And he's prone to hyperbole. In his latest column, he writes about "climate bombs," as if they're just waiting around the corner and due to go off any minute now.
As we continue to build up carbon in the atmosphere to unprecedented levels, we never know when the next emitted carbon molecule will tip over some ecosystem and trigger a nonlinear climate event — like melting the Siberian tundra and releasing all of its methane, or drying up the Amazon or melting all the sea ice in the North Pole in summer. And when one ecosystem collapses, it can trigger unpredictable changes in others that could alter our whole world.Yeah, sure. From the scientific papers I've seen, "tipping points" are just a big pile of maybes. Friedman is invoking them because it adds scariness to his sentiments. That's all. That's a lousy reason.

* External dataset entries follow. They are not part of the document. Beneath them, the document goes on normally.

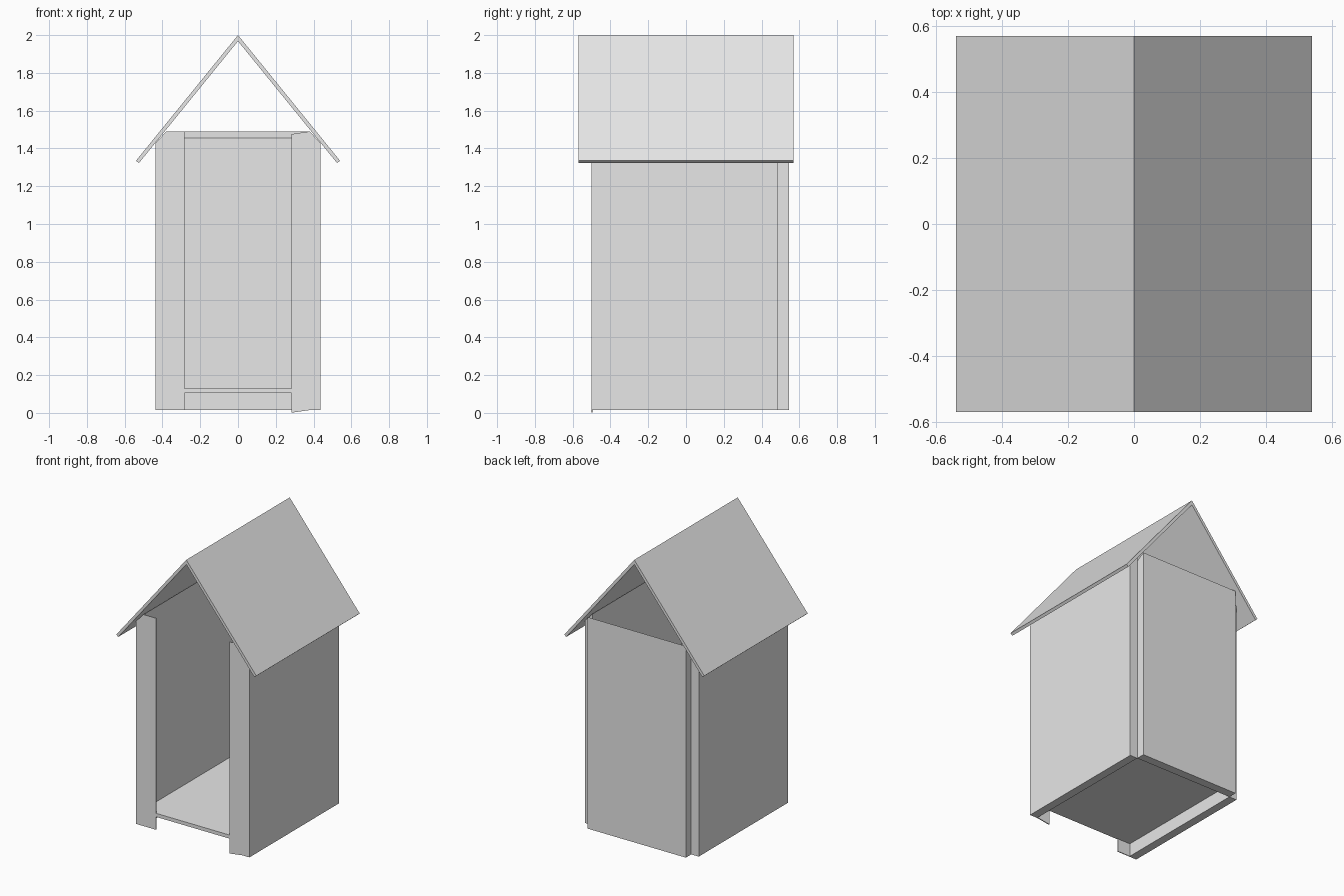
import bpy
import bmesh
from mathutils import Vector

cube = bpy.data.objects.get("Cube")
if cube:
    bpy.data.objects.remove(cube, do_unlink=True)

# Single plain grey finish
grey = bpy.data.materials.new("plain_grey")
grey.use_nodes = True
colour = (0.8, 0.8, 0.8, 1)
grey.diffuse_color = colour
grey.node_tree.nodes["Principled BSDF"].inputs["Base Color"].default_value = colour


def prism(name, profile, axis, start, end):
    """Extrude a 2D profile along x or y; the profile holds the other axis and z."""
    bm = bmesh.new()
    if axis == "y":
        points = [Vector((a, start, z)) for a, z in profile]
        offset = Vector((0, end - start, 0))
    else:
        points = [Vector((start, a, z)) for a, z in profile]
        offset = Vector((end - start, 0, 0))
    face = bm.faces.new([bm.verts.new(p) for p in points])
    result = bmesh.ops.extrude_face_region(bm, geom=[face])
    moved = [v for v in result["geom"] if isinstance(v, bmesh.types.BMVert)]
    bmesh.ops.translate(bm, verts=moved, vec=offset)
    bmesh.ops.recalc_face_normals(bm, faces=bm.faces)
    mesh = bpy.data.meshes.new(name)
    bm.to_mesh(mesh)
    bm.free()
    mesh.materials.append(grey)
    obj = bpy.data.objects.new(name, mesh)
    bpy.context.collection.objects.link(obj)
    return obj


BOTTOM, TOP = 0.015, 1.49
OUTER, INNER = 0.438, 0.38
FRONT, BACK = -0.5, 0.485

# Pitched roof, one folded sheet
prism("roof", [(0, 2), (0.54, 1.335), (0.525, 1.322), (0, 1.968),
               (-0.525, 1.322), (-0.54, 1.335)], "y", -0.57, 0.57)

# Side walls with tops cut to the roof slope, and narrow front strips
for side, label, sag in ((1, "left", 0.014), (-1, "right", 0)):
    prism(label + "_wall", [(side * OUTER, BOTTOM), (side * OUTER, 1.427),
                            (side * INNER, TOP), (side * INNER, BOTTOM)],
          "y", FRONT, BACK)
    prism(label + "_front_strip", [(side * INNER, BOTTOM), (side * INNER, TOP),
                                   (side * 0.283, TOP - sag), (side * 0.283, BOTTOM - sag)],
          "y", FRONT, FRONT + 0.006)

# Back panel with a chamfered top, sitting behind the walls
prism("back_panel", [(BACK, BOTTOM), (BACK, 1.455), (0.545, TOP), (0.545, BOTTOM)],
      "x", -INNER, INNER)

# Raised floor
prism("floor", [(FRONT, 0.105), (FRONT, 0.13), (BACK, 0.13), (BACK, 0.105)],
      "x", -INNER, INNER)
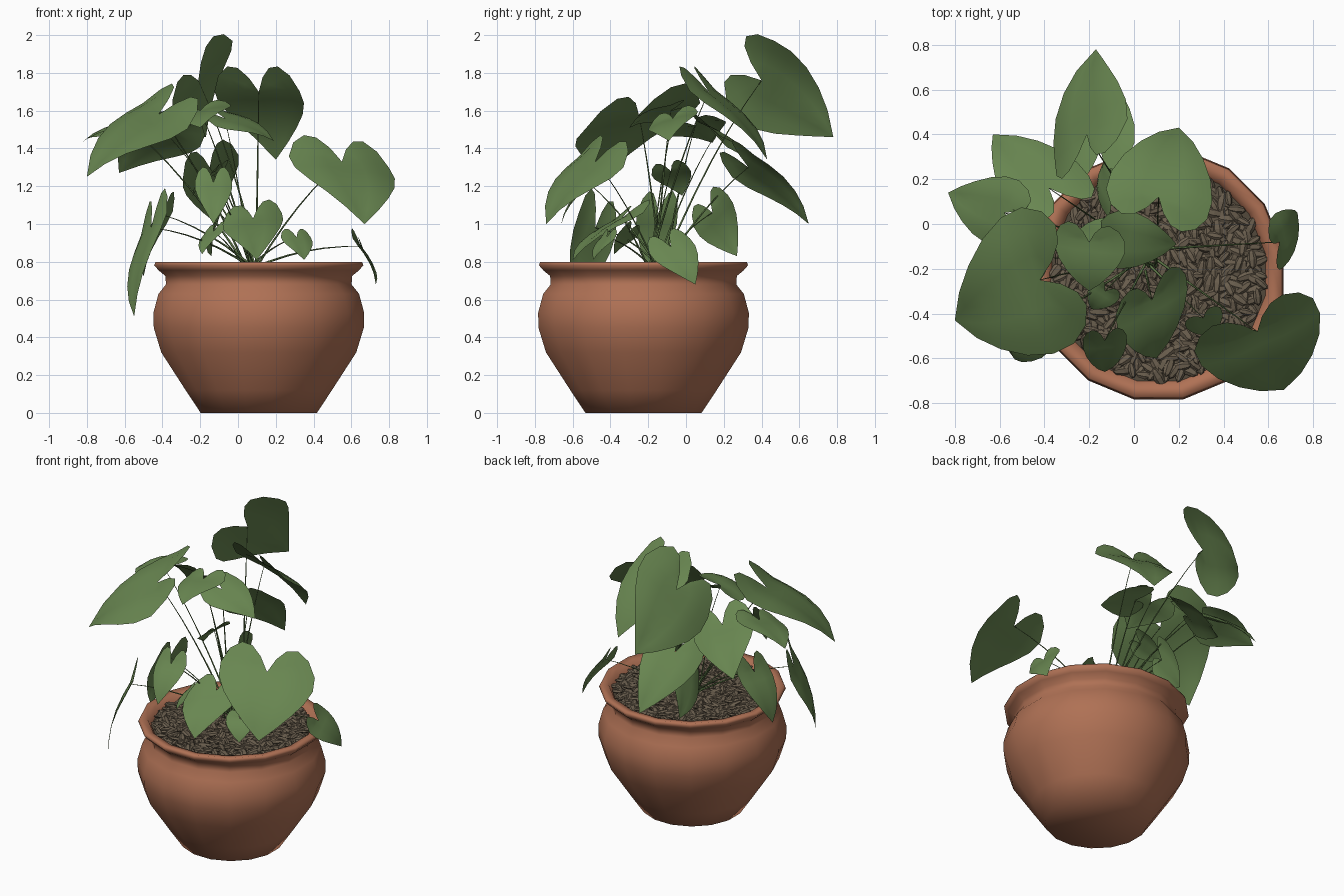
import bpy, bmesh, math, random
from mathutils import Vector, Matrix, Euler

if "Cube" in bpy.data.objects:
    bpy.data.objects.remove(bpy.data.objects["Cube"])

random.seed(4)
CX, CY = 0.11, -0.225         # pot axis


def material(name, rgb):
    m = bpy.data.materials.new(name)
    m.diffuse_color = (*rgb, 1)
    m.use_nodes = True
    m.node_tree.nodes["Principled BSDF"].inputs["Base Color"].default_value = m.diffuse_color
    return m


TERRACOTTA = material("terracotta", (0.43, 0.165, 0.09))
LEAF = material("leaf_green", (0.14, 0.24, 0.082))
STEM = material("stem_green", (0.105, 0.18, 0.06))
SOIL = material("dark_soil", (0.085, 0.066, 0.044))
PEBBLE = material("brown_bark", (0.145, 0.113, 0.076))


def finish(name, bm, mat, angle=None):
    me = bpy.data.meshes.new(name)
    bm.to_mesh(me)
    bm.free()
    me.materials.append(mat)
    ob = bpy.data.objects.new(name, me)
    bpy.context.collection.objects.link(ob)
    if angle:
        bpy.ops.object.select_all(action='DESELECT')
        ob.select_set(True)
        bpy.context.view_layer.objects.active = ob
        bpy.ops.object.shade_smooth_by_angle(angle=math.radians(angle))
    return ob


def lathe(name, profile, mat, sides=16, cap_last=False):
    bm = bmesh.new()
    rings = []
    for r, z in profile:
        r *= 1.012
        rings.append([bm.verts.new((CX + r * math.cos((i + .5) * math.tau / sides),
                                    CY + r * math.sin((i + .5) * math.tau / sides), z))
                      for i in range(sides)])
    for a, b in zip(rings, rings[1:]):
        for i in range(sides):
            j = (i + 1) % sides
            bm.faces.new((a[i], a[j], b[j], b[i]))
    bm.faces.new(rings[0][::-1])
    if cap_last:
        bm.faces.new(rings[-1])
    return finish(name, bm, mat, 88)


# Pot: foot, belly, neck, flared lip and inner wall
lathe("pot", [(0.31, 0), (0.39, 0.12), (0.52, 0.32), (0.56, 0.45), (0.562, 0.53),
              (0.535, 0.63), (0.495, 0.68), (0.498, 0.725), (0.535, 0.755), (0.558, 0.782),
              (0.55, 0.80), (0.50, 0.793), (0.475, 0.74)], TERRACOTTA)
lathe("soil", [(0.46, 0.71), (0.48, 0.755)], SOIL, cap_last=True)

# Pointed bark chips scattered over the soil
bm = bmesh.new()
for i in range(650):
    r, a = 0.462 * math.sqrt((i + .5) / 650), i * 2.39996
    size = random.uniform(0.8, 1.25)
    m = (Matrix.Translation((CX + r * math.cos(a), CY + r * math.sin(a),
                             random.uniform(0.758, 0.778)))
         @ Euler((random.uniform(-.3, .3), random.uniform(-.3, .3),
                  random.uniform(0, math.tau))).to_matrix().to_4x4()
         @ Matrix.Diagonal((0.042 * size, 0.02 * size, 0.012 * size, 1)))
    bmesh.ops.create_uvsphere(bm, u_segments=6, v_segments=4, radius=1,
                              matrix=m @ Matrix.Rotation(math.pi / 2, 4, 'Y'))
finish("bark_chips", bm, PEBBLE)

# Half outline of a heart-shaped leaf: (along the midrib, sideways)
OUTLINE = [(0, 0), (-.2, .16), (-.34, .36), (-.37, .58), (-.26, .82), (-.05, .98),
           (.16, .98), (.38, .84), (.6, .6), (.8, .33), (1, 0)]


def leaf(name, base, tip, half):
    """Heart-shaped blade from its notch to its tip, with a half-width vector."""
    b, w = Vector(base), Vector(half)
    a = Vector(tip) - b
    n = a.cross(w).normalized()
    if n.z < 0:
        w, n = -w, -n

    def point(t, s):
        arch = 0.30 * t * (1 - t) * a.length if t > 0 else 0
        fold = (0.16 * abs(s) - 0.26 * s * s) * w.length
        return b + a * t + w * s + n * (arch + fold)

    bm = bmesh.new()
    for side in (1, -1):
        rows = []
        for t, s in OUTLINE:
            mid = max(t, 0)
            rows.append([bm.verts.new(point(mid + (t - mid) * k, s * k * side))
                         for k in (0, .35, .7, 1)])
        for p, q in zip(rows, rows[1:]):
            for k in range(3):
                f = (p[k], q[k], q[k + 1], p[k + 1])
                bm.faces.new(f if side < 0 else f[::-1])
    bmesh.ops.remove_doubles(bm, verts=bm.verts, dist=0.0005)
    bmesh.ops.dissolve_degenerate(bm, dist=0.0003, edges=bm.edges)
    bm.normal_update()
    if sum((f.normal * f.calc_area() for f in bm.faces), Vector()).dot(n) < 0:
        bmesh.ops.reverse_faces(bm, faces=bm.faces)
    finish(name, bm, LEAF, 60)


def stem(name, end):
    """Thin stalk rising from the crown and bending over to a leaf notch."""
    e = Vector(end)
    s = Vector((0.08 + random.uniform(-.05, .05), -0.15 + random.uniform(-.05, .05), 0.76))
    mid = s.lerp(e, 0.5) + Vector((0, 0, 0.12 * (e - s).length))
    cu = bpy.data.curves.new(name, 'CURVE')
    cu.dimensions = '3D'
    cu.bevel_depth, cu.bevel_resolution = 0.0055, 0
    sp = cu.splines.new('POLY')
    sp.points.add(6)
    for i, p in enumerate(sp.points):
        t = i / 6
        c = s.lerp(mid, t).lerp(mid.lerp(e, t), t)
        p.co = (*c, 1)
        p.radius = 1.2 - 0.9 * t
    cu.materials.append(STEM)
    bpy.context.collection.objects.link(bpy.data.objects.new(name, cu))


# Notch, tip and half-width of each blade
upper_leaves = [
    ((-.21, .40, 1.76), (-.17, .78, 1.46), (.165, .10, .21)),
    ((.11, .12, 1.70), (.20, .43, 1.34), (.23, -.07, 0)),
    ((-.38, .16, 1.48), (-.63, .40, 1.27), (.17, .08, -.07)),
    ((-.15, .33, 1.30), (-.11, .65, 1.00), (.15, .06, .06)),
    ((-.58, .05, 1.52), (-.83, .14, 1.43), (.05, .15, .04)),
    ((-.42, -.25, 1.58), (-.80, -.43, 1.25), (.12, -.31, -.07)),
    ((.55, -.48, 1.33), (.67, -.74, 1.00), (.27, .12, -.03)),
    ((-.07, -.07, 1.56), (.19, -.09, 1.44), (.03, .13, .04)),
    ((-.20, -.08, 1.60), (-.20, -.30, 1.51), (.16, -.02, .04)),
]
lower_leaves = [
    ((.08, -.34, 1.03), (.10, -.60, .81), (.16, .09, .03)),
    ((-.13, -.52, 1.22), (-.13, -.66, 1.00), (.10, .01, 0)),
    ((.65, -.08, .88), (.73, .05, .68), (.03, -.11, -.04)),
    ((-.46, -.48, .98), (-.55, -.58, .51), (.07, -.10, .06)),
    ((-.40, -.15, 1.05), (-.50, -.20, .72), (.04, .11, 0)),
    ((-.10, .14, 1.06), (-.14, .27, .83), (.04, .09, .09)),
    ((.31, -.42, .93), (.35, -.49, .81), (.08, .04, 0)),
    ((-.12, -.08, 1.28), (-.24, -.02, 1.15), (.04, .10, .02)),
    ((-.13, -.30, .96), (-.19, -.38, .84), (.06, -.04, .02)),
]
for group, blades in (("upper", upper_leaves), ("lower", lower_leaves)):
    for i, (base, tip, half) in enumerate(blades, 1):
        leaf(f"{group}_leaf_{i}", base, tip, half)
        stem(f"{group}_stem_{i}", base)
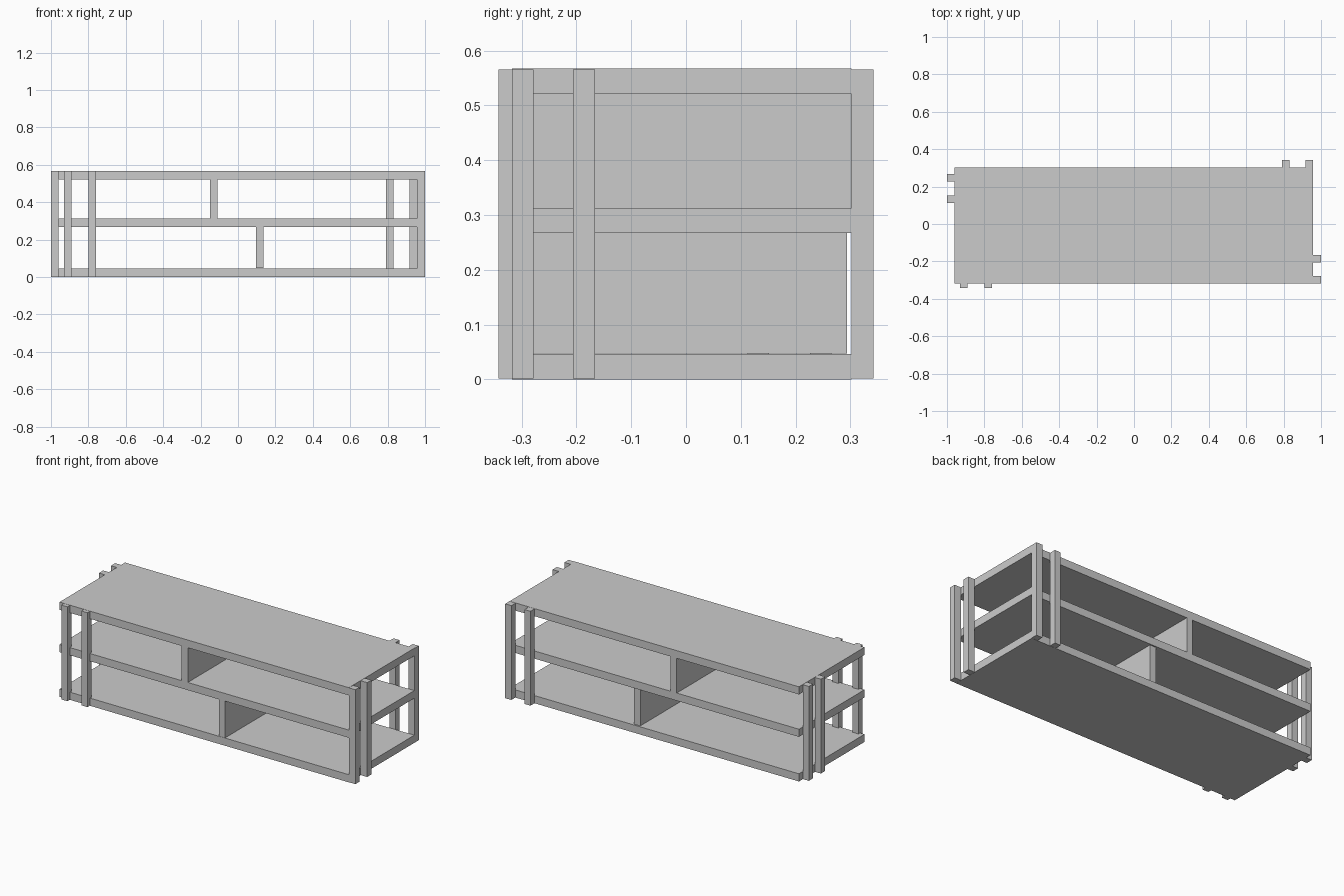
import bpy

if "Cube" in bpy.data.objects:
    bpy.data.objects.remove(bpy.data.objects["Cube"])


def box(name, x, y, z):
    """Axis-aligned box from (min, max) ranges."""
    bpy.ops.mesh.primitive_cube_add(size=1, location=[sum(r) / 2 for r in (x, y, z)])
    ob = bpy.context.object
    ob.name = name
    ob.scale = [r[1] - r[0] for r in (x, y, z)]
    bpy.ops.object.transform_apply(location=False, rotation=False, scale=True)
    return ob


X = (-0.96, 0.957)      # shelf extents
Y = (-0.318, 0.302)
HEIGHT = 0.567
T = 0.046               # shelf thickness
P = 0.04                # post and divider thickness

# Three full-width shelves
for name, z in (("bottom_shelf", 0), ("middle_shelf", 0.267), ("top_shelf", HEIGHT - T)):
    box(name, X, Y, (z, z + T))

# Dividers between shelves, the lower one slightly short at the back
box("upper_divider", (-0.15, -0.15 + P), Y, (0.313, HEIGHT - T))
box("lower_divider", (0.097, 0.097 + P), (Y[0], 0.294), (T + 0.001, 0.267))

# Pairs of outer posts: (minimum x, minimum y), tucked just inside the shelf height
posts = {
    "front_post": [(-0.931, -0.342), (-0.798, -0.342)],
    "back_post": [(0.791, 0.302), (0.918, 0.302)],
    "left_post": [(-1.0, 0.112), (-1.0, 0.226)],
    "right_post": [(0.96, -0.318), (0.96, -0.206)],
}
for name, corners in posts.items():
    for i, (x, y) in enumerate(corners, 1):
        x0 = min(x, X[1]) if name == "right_post" else x
        box(f"{name}_{i}", (x0, x + P), (y, y + P), (0.001, HEIGHT - 0.001))
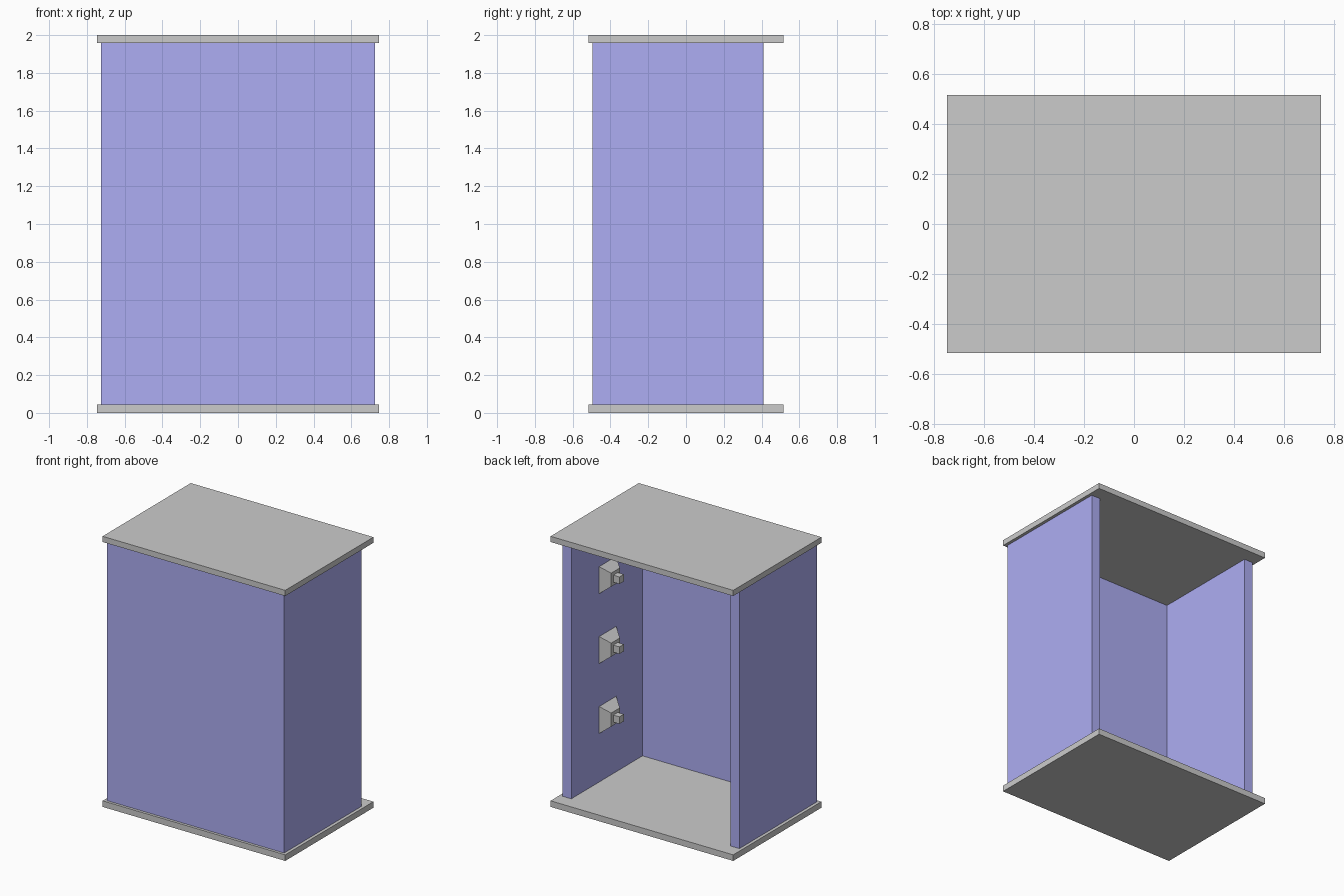
import bpy, bmesh

if "Cube" in bpy.data.objects:
    bpy.data.objects.remove(bpy.data.objects["Cube"])

blue = bpy.data.materials.new("blue_panel")
blue.diffuse_color = (0.42, 0.42, 0.9, 1)
blue.use_nodes = True
blue.node_tree.nodes["Principled BSDF"].inputs["Base Color"].default_value = blue.diffuse_color


def box(name, x, y, z, mat=None):
    """Box from (min, max) ranges on each axis."""
    bm = bmesh.new()
    bmesh.ops.create_cube(bm, size=1)
    for v in bm.verts:
        v.co = [r[0] if c < 0 else r[1] for c, r in zip(v.co, (x, y, z))]
    return finish(name, bm, mat)


def finish(name, bm, mat=None):
    me = bpy.data.meshes.new(name)
    bm.to_mesh(me)
    bm.free()
    ob = bpy.data.objects.new(name, me)
    bpy.context.collection.objects.link(ob)
    if mat:
        me.materials.append(mat)
    return ob


# Bottom and top plates
box("bottom_plate", (-0.747, 0.747), (-0.515, 0.515), (0, 0.045))
box("top_plate", (-0.747, 0.747), (-0.515, 0.515), (1.958, 2))

# Front panel and side walls, open at the back
W, T = 0.724, 0.073
FRONT, BACK = -0.495, 0.41
wall_z = (0.045, 1.958)
box("front_panel", (-W, W), (FRONT, FRONT + T), wall_z, blue)
box("left_wall", (-W, -W + T), (FRONT + T, BACK), wall_z, blue)
box("right_wall", (W - T, W), (FRONT + T, BACK), wall_z, blue)

# Tapered blocks with small pegs on the inside of the right wall
inner, yc, depth, peg = W - T, -0.015, 0.064, 0.05
for i, zc in enumerate((0.503, 1.02, 1.537), 1):
    bm = bmesh.new()
    bmesh.ops.create_cube(bm, size=1)
    for v in bm.verts:
        at_wall = v.co.x > 0
        s = 0.2 if at_wall else 0.1
        v.co = (inner if at_wall else inner - depth, yc + v.co.y * s, zc + v.co.z * s)
    finish(f"switch_base_{i}", bm)
    tip = inner - depth
    box(f"switch_peg_{i}", (tip - peg, tip), (yc - 0.026, yc + 0.026), (zc - 0.026, zc + 0.026))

Nor is there any apparent "debt bomb." I've been hearing about the US's large debt since Carter was in office, and we keep adding gobs and gobs to it, and everyone is always appalled and yet it never seems to matter much, if any. Sure, we are paying about $300B/yr in interest service charges, but no one really seems to care or can really tell us why it matters now, and why it didn't matter 10 or 20 years ago. Where is that money going, anyway? Some of it to American bondholders, a good bit to Chinese bondholders. They're reinvesting it in putting up buildings and selling their crap back to us. Sure, we (ie America) is slowly losing ground in this big exchange, but so what? American is losing ground anyway? Americans have clearly chosen cheap crap from China over fiscal responsibility here. That's not going to change this year or next year -- it's essentially a constant. Frankly, the sooner America gets its ass kicked, and I mean seriously kicked, the better off the world will be, and probably us too.